RECORDS SUPPLIED
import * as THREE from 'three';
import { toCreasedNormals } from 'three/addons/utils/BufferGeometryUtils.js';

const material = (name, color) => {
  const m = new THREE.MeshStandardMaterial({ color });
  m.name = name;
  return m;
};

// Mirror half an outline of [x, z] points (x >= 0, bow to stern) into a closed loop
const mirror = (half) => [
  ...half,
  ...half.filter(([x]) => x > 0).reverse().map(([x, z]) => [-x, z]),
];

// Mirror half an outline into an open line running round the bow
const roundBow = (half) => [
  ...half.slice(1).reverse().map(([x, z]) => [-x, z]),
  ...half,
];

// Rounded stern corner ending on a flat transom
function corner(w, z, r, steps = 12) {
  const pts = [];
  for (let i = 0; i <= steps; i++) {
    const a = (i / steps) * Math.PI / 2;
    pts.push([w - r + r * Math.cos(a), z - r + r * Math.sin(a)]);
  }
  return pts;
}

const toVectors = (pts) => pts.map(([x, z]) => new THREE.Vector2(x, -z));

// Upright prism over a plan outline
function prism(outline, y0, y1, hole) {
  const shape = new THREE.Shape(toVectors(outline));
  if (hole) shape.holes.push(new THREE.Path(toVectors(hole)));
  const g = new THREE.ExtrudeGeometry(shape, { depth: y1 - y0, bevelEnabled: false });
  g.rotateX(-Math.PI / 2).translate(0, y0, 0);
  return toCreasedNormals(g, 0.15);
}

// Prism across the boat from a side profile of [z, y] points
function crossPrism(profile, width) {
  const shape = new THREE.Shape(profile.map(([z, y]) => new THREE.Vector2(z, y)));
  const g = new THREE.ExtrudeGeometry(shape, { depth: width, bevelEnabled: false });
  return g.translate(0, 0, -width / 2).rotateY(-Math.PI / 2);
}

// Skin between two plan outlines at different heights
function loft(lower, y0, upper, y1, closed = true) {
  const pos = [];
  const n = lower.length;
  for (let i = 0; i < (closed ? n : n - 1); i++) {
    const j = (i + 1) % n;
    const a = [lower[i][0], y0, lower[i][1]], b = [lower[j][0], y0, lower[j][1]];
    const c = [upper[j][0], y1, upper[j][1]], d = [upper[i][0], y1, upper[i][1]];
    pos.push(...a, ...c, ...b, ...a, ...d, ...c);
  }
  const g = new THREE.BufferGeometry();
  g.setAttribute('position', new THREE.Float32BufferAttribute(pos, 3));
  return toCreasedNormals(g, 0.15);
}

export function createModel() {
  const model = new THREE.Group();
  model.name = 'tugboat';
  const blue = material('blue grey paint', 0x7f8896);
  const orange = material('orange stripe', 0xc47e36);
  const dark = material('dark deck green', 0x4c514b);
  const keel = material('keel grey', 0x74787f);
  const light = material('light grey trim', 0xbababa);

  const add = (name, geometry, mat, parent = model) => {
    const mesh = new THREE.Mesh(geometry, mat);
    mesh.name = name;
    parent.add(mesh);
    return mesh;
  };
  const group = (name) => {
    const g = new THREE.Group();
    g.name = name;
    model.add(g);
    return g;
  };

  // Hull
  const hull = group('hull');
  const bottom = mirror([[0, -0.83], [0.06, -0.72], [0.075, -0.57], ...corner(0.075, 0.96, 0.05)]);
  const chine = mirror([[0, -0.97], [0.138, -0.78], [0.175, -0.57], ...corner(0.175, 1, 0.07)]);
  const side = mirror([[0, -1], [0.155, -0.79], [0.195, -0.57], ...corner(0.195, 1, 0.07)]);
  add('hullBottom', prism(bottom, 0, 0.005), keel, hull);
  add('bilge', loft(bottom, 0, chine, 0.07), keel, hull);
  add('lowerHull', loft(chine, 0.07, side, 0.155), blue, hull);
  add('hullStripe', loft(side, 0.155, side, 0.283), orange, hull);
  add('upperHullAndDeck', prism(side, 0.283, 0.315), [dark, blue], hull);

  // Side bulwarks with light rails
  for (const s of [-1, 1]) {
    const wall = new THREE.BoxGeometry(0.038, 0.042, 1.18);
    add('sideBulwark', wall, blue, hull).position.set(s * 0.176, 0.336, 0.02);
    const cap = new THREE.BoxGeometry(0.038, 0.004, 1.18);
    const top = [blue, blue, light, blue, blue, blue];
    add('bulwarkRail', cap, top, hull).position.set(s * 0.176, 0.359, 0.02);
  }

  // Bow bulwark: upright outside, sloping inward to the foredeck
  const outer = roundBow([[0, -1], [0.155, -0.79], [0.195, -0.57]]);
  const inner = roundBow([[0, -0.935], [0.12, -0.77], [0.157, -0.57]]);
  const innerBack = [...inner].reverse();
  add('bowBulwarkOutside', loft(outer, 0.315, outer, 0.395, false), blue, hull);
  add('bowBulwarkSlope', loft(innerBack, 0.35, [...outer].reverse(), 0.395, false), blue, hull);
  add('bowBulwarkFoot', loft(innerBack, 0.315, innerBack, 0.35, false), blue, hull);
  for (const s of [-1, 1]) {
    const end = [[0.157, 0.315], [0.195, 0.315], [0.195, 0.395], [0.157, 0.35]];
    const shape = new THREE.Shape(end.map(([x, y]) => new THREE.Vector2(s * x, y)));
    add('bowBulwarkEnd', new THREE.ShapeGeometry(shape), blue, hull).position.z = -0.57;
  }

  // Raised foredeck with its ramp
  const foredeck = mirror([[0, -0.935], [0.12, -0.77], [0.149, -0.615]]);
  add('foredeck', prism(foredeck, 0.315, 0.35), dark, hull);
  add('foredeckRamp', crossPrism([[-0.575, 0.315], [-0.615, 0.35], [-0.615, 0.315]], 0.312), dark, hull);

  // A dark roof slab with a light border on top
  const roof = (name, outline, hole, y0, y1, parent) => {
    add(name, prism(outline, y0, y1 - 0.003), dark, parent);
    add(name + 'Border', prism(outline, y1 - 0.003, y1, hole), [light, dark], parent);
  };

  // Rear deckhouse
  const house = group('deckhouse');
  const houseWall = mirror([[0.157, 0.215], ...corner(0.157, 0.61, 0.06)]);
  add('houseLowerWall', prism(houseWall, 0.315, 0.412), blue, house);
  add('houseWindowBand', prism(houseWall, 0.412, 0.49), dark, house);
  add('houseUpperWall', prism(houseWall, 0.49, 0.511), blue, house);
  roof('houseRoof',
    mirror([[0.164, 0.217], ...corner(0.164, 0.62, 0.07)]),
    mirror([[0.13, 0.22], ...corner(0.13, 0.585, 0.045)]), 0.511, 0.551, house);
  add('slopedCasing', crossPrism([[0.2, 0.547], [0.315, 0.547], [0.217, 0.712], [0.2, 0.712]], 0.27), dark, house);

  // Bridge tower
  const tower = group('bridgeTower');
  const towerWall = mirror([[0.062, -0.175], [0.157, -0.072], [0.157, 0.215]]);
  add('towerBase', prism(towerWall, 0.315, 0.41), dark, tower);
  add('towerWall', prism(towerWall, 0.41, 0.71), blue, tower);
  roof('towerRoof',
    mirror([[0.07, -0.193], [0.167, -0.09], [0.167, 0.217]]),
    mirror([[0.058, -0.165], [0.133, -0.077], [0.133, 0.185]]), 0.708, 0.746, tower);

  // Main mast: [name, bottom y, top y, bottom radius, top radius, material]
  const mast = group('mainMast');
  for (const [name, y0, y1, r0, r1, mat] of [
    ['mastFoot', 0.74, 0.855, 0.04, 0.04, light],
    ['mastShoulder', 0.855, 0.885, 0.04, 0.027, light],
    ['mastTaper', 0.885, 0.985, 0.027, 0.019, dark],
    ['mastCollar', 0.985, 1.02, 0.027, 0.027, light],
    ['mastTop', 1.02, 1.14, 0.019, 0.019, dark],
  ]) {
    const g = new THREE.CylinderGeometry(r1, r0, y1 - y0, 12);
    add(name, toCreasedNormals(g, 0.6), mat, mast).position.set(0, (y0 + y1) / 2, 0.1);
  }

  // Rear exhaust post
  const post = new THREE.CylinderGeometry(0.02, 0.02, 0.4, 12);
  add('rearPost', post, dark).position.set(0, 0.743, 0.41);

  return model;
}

ABOUT THIS TASK
Could you set down, exactly as written, the lines above between the one holding "outer, 0.395, false), blue, hull);" and the one holding "0.395], [0.157, 0.35]];", inclusive, and nothing more?

RESPONSE AREA
  add('bowBulwarkOutside', loft(outer, 0.315, outer, 0.395, false), blue, hull);
  add('bowBulwarkSlope', loft(innerBack, 0.35, [...outer].reverse(), 0.395, false), blue, hull);
  add('bowBulwarkFoot', loft(innerBack, 0.315, innerBack, 0.35, false), blue, hull);
  for (const s of [-1, 1]) {
    const end = [[0.157, 0.315], [0.195, 0.315], [0.195, 0.395], [0.157, 0.35]];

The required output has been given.